The humidity range is oddly narrow, too. Iʼm sure that 30% humidity is bone-crackingly dry in Cupertino. In Nevada, itʼs a bit clammy. When I lived there, the outdoor humidity reported by the National Weather Service was regularly in the single digits. And both of my indoor humidity sensors almost always showed readings well below 30%. Both of them appeared to have the same sensor under the hood, since they both stopped reporting humidity at 10%. These werenʼt expensive high-tech scientific humidity sensors. One I bought at the Apple Store for about $100. The other came from the supermarket, and cost about ten bucks. But it was perfectly happy reporting humidity far lower than what Apple considers reliable for its equipment.
Living in the Bay Area, Apple employees canʼt possible envision indoor humidity above 70%, but guess what — thatʼs a perfectly ordinary occurrence in most of the southern United States, including Florida, New Orleans, and Houston — the fourth-largest city in the nation. According to my HomeKit-connected humidity sensor, the humidity inside my house has been over 80% five times in the last two months.
All of this continues a pattern at Apple of designing products that only work well in the very specific, very ordinary weather conditions of Silicon Valley. Things like iPod headphone cords that get brittle in a Chicago winter, and iPhones that shut themselves off in temperatures that are common for millions of people who live in desert environments.

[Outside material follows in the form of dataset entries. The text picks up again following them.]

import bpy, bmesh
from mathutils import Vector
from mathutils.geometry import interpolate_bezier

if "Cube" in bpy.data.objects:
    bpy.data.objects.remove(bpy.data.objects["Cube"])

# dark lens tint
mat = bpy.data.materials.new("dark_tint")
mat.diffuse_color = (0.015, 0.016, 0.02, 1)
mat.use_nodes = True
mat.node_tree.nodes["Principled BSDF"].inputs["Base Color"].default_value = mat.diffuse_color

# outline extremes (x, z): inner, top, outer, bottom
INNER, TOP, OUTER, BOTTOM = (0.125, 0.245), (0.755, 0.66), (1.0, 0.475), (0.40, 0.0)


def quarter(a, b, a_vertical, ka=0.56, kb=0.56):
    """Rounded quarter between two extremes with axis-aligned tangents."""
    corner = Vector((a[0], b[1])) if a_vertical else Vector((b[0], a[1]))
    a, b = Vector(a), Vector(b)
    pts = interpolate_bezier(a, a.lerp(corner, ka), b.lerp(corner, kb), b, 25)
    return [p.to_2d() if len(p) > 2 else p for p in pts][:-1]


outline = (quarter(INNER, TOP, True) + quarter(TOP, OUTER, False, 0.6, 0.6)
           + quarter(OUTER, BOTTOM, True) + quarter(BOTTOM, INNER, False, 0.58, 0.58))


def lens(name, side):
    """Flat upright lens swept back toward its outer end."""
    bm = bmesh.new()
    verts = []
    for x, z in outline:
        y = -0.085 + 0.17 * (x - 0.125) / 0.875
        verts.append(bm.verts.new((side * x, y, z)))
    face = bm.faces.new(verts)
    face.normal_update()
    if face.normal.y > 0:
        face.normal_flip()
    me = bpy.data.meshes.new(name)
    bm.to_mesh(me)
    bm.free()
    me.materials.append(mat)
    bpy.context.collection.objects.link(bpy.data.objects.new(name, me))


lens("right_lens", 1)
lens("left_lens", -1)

Apple has the money, the resources, and the people to do better. Why it chooses not to remains unclear.
Nothing is new
Thursday, January 19th, 2023 Alive 18,895 days
Google Glass? Apple realityOS? Noobs all around.

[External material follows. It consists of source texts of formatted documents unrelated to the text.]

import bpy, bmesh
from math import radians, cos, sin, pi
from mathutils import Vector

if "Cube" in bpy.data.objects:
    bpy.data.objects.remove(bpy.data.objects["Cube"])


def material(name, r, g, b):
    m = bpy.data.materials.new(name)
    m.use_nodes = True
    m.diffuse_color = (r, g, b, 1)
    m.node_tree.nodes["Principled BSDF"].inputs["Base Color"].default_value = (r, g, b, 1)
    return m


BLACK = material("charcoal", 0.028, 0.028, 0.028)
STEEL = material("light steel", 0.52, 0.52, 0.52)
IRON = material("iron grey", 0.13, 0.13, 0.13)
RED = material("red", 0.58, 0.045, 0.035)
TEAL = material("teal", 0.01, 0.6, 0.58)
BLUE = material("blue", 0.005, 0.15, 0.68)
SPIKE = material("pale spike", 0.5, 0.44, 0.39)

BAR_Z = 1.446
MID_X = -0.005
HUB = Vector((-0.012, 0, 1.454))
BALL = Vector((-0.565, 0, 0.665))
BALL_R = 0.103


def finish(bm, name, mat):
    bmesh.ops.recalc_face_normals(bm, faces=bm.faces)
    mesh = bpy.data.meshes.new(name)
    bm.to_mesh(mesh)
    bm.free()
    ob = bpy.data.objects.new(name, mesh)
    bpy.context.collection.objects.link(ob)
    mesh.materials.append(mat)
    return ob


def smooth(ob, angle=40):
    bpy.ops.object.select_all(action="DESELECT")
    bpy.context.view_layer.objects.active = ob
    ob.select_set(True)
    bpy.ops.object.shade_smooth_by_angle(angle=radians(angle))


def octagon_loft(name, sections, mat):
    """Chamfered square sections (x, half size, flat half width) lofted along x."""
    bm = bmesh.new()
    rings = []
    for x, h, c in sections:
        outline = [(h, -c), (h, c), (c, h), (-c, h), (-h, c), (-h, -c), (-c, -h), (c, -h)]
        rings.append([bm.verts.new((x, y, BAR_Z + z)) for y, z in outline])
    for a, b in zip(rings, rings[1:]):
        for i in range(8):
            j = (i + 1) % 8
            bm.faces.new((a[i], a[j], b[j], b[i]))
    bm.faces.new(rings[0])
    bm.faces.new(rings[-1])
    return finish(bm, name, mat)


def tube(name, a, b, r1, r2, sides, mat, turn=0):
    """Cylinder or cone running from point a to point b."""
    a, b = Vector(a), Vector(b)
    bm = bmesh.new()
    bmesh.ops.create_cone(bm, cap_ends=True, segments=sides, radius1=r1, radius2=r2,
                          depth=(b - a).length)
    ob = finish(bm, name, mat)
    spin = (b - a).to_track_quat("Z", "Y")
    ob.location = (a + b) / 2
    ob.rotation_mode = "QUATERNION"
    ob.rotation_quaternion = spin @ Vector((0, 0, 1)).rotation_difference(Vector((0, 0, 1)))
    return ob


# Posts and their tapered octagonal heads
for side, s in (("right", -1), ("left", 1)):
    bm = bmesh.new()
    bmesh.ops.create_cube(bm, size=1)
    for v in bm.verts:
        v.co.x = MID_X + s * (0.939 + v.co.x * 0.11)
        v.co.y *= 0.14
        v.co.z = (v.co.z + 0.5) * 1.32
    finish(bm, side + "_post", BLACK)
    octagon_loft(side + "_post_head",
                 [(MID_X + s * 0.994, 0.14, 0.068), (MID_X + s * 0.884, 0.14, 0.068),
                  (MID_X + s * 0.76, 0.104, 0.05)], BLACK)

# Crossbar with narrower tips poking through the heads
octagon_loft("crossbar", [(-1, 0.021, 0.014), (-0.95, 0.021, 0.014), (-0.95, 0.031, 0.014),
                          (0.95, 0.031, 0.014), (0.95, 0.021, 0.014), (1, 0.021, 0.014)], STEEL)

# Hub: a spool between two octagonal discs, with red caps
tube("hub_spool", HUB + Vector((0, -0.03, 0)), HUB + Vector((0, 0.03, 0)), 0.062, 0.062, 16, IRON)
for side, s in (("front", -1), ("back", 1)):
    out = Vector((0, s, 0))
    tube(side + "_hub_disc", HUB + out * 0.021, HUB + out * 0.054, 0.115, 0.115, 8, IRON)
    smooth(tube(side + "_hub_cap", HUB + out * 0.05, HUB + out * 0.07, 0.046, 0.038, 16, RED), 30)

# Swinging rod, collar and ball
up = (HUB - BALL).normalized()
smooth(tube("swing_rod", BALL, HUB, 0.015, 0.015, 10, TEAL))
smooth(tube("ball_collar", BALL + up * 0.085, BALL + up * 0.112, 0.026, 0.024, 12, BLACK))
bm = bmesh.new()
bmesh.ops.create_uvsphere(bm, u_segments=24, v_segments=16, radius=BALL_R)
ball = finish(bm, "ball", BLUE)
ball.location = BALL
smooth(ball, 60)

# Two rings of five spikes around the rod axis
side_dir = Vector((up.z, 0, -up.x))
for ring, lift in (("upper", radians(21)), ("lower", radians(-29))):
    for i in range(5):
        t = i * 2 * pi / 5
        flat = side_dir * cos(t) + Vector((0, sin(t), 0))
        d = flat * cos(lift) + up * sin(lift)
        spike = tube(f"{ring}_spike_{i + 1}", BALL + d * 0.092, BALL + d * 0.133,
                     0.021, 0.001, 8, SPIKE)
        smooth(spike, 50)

Reflection Technology was doing augmented reality 35 years ago.
The blue screen of lost sales
Wednesday, January 11th, 2023 Alive 18,887 days
Iʼve had bad days. But at least Iʼve never been a Microsoft employee that got locked out of Microsoftʼs system while demonstrating how great Microsoftʼs products are to a group of 50 potential customers.

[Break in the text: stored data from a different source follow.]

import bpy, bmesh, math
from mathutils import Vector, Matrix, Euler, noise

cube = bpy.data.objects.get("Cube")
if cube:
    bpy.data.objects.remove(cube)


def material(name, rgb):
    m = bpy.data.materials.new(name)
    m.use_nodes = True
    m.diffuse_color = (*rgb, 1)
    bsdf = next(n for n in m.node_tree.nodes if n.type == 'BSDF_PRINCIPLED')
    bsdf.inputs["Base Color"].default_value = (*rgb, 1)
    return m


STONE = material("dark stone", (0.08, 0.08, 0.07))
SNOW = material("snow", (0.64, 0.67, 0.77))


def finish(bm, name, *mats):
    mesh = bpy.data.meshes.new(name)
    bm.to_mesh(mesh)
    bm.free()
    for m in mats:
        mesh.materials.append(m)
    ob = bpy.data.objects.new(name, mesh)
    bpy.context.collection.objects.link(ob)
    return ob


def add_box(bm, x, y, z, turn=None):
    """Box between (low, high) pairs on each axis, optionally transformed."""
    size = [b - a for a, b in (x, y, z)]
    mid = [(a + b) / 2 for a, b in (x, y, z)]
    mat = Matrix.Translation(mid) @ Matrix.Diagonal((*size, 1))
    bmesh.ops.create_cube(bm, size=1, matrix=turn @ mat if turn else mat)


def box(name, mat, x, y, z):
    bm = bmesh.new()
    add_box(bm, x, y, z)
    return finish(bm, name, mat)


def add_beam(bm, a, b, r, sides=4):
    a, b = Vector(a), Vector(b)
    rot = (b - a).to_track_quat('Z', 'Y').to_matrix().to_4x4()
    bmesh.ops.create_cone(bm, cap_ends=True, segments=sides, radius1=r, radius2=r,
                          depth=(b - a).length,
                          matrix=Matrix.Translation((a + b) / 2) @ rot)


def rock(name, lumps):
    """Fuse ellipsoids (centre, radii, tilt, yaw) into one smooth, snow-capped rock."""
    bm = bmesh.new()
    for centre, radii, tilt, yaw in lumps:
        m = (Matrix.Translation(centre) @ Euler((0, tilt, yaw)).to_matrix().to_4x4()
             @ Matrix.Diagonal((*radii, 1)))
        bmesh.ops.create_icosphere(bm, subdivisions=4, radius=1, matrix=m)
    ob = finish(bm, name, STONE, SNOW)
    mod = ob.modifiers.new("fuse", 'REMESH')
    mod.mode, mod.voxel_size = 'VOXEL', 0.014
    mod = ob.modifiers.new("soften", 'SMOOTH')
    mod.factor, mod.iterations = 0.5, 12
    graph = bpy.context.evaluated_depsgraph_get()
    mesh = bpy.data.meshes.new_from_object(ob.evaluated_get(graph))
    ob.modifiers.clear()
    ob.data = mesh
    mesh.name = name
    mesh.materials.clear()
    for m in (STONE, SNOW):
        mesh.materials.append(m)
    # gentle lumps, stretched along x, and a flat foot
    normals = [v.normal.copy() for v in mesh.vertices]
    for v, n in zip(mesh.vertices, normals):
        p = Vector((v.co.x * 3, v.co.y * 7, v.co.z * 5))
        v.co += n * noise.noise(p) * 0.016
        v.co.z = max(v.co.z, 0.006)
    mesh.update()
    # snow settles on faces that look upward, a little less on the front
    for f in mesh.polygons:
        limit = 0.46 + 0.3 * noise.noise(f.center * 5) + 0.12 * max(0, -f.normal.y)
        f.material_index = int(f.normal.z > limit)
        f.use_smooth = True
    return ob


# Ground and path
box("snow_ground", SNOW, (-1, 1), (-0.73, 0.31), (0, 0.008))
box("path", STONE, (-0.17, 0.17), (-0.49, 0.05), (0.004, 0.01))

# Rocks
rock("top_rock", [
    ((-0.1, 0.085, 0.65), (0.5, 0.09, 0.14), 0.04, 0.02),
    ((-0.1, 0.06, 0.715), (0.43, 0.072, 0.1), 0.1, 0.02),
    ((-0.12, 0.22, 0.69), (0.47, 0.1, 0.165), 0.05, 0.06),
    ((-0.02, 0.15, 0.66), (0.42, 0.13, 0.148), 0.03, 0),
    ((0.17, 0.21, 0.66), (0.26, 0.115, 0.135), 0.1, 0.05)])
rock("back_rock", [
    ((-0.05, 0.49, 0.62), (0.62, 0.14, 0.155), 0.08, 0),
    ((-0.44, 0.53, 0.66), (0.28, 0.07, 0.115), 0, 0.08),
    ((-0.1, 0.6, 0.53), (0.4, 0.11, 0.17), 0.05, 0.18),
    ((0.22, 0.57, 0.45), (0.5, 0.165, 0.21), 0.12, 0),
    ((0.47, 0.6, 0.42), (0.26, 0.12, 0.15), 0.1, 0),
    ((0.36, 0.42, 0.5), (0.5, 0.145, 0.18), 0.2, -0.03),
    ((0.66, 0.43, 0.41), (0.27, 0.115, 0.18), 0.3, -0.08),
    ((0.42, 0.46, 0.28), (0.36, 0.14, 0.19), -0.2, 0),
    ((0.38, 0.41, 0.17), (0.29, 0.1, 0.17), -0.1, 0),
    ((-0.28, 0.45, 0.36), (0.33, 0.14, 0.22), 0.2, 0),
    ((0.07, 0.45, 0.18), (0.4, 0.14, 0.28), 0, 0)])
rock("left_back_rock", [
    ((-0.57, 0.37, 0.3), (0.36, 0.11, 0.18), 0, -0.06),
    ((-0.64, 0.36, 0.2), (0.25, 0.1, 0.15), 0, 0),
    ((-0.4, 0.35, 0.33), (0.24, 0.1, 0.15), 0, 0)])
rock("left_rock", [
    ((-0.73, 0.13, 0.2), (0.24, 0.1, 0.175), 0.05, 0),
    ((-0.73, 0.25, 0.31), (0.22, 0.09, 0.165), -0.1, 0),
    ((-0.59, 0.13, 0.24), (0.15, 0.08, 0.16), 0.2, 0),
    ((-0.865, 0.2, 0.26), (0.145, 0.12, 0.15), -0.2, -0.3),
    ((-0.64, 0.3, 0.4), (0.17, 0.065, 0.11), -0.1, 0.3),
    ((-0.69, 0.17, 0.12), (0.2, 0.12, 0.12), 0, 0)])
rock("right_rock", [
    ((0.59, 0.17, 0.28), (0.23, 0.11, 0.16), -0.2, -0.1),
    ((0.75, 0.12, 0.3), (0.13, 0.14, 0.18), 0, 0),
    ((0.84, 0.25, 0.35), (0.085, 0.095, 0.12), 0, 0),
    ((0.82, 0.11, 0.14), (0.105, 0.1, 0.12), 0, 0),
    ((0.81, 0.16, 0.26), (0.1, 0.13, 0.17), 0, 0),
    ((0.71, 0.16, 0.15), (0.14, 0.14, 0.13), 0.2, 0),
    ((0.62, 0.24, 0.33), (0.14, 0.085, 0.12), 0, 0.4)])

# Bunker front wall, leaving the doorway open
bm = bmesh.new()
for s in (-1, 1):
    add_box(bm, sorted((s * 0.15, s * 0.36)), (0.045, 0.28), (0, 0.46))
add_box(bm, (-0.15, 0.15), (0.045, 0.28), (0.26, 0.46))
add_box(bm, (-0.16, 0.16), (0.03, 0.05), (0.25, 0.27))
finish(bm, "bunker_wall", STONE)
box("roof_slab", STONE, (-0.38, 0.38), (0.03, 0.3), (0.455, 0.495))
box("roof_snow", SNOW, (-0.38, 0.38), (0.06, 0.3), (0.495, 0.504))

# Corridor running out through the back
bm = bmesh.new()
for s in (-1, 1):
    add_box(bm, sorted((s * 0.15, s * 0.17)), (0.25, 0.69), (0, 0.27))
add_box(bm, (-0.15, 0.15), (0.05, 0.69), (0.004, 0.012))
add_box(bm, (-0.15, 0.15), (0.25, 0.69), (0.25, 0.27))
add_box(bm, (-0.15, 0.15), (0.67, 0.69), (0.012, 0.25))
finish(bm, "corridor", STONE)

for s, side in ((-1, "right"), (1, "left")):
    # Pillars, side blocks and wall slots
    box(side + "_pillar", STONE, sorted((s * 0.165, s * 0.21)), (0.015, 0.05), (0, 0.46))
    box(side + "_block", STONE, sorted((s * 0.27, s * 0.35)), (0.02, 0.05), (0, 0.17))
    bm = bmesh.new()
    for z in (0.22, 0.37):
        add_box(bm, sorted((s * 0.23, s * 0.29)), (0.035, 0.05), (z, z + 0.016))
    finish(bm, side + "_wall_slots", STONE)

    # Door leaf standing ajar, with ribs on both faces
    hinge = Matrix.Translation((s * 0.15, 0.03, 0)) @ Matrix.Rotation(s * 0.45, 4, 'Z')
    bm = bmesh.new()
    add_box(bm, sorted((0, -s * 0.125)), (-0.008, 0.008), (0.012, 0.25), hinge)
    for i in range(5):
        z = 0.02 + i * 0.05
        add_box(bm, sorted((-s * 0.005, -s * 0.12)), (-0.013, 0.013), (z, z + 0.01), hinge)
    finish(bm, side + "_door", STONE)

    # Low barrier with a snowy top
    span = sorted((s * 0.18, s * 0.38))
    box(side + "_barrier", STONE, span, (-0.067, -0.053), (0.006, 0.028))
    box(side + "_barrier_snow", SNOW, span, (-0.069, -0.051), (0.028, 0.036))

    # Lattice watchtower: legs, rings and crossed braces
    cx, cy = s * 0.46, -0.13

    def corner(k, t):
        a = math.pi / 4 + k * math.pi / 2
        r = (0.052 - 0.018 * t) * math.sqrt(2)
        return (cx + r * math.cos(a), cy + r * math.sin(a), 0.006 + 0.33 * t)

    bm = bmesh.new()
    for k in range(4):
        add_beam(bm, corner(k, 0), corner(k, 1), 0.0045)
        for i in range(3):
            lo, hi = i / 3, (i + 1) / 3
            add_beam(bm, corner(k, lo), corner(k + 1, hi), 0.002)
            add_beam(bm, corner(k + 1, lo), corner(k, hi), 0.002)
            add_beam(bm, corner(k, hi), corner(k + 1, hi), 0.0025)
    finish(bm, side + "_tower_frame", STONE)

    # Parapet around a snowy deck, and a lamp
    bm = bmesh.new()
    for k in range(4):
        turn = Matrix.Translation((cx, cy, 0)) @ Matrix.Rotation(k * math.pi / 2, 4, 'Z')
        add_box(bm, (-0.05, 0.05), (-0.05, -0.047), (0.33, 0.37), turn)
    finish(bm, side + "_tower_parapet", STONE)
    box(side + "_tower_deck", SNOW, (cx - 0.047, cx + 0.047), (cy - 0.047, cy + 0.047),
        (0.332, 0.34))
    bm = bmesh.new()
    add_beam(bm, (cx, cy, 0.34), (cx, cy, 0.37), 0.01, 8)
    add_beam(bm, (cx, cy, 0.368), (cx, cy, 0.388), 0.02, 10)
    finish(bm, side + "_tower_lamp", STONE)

Saturday, January 7th, 2023 Alive 18,883 days
If thereʼs a feature article in the newspaper about how debutante balls have changed over the years, you may live in Texas.
Well, thatʼs a problem
Sunday, January 1st, 2023 Alive 18,877 days
It must be interesting to work for a company big enough to invent its own HTML entities.
It must also be interesting when your boss lets you know that you didnʼt escape them, or parse them, or whatever and theyʼre showing on the public web site.
I presume that &NFi; is supposed to be parsed as <i>, and &NFi_; as </i>.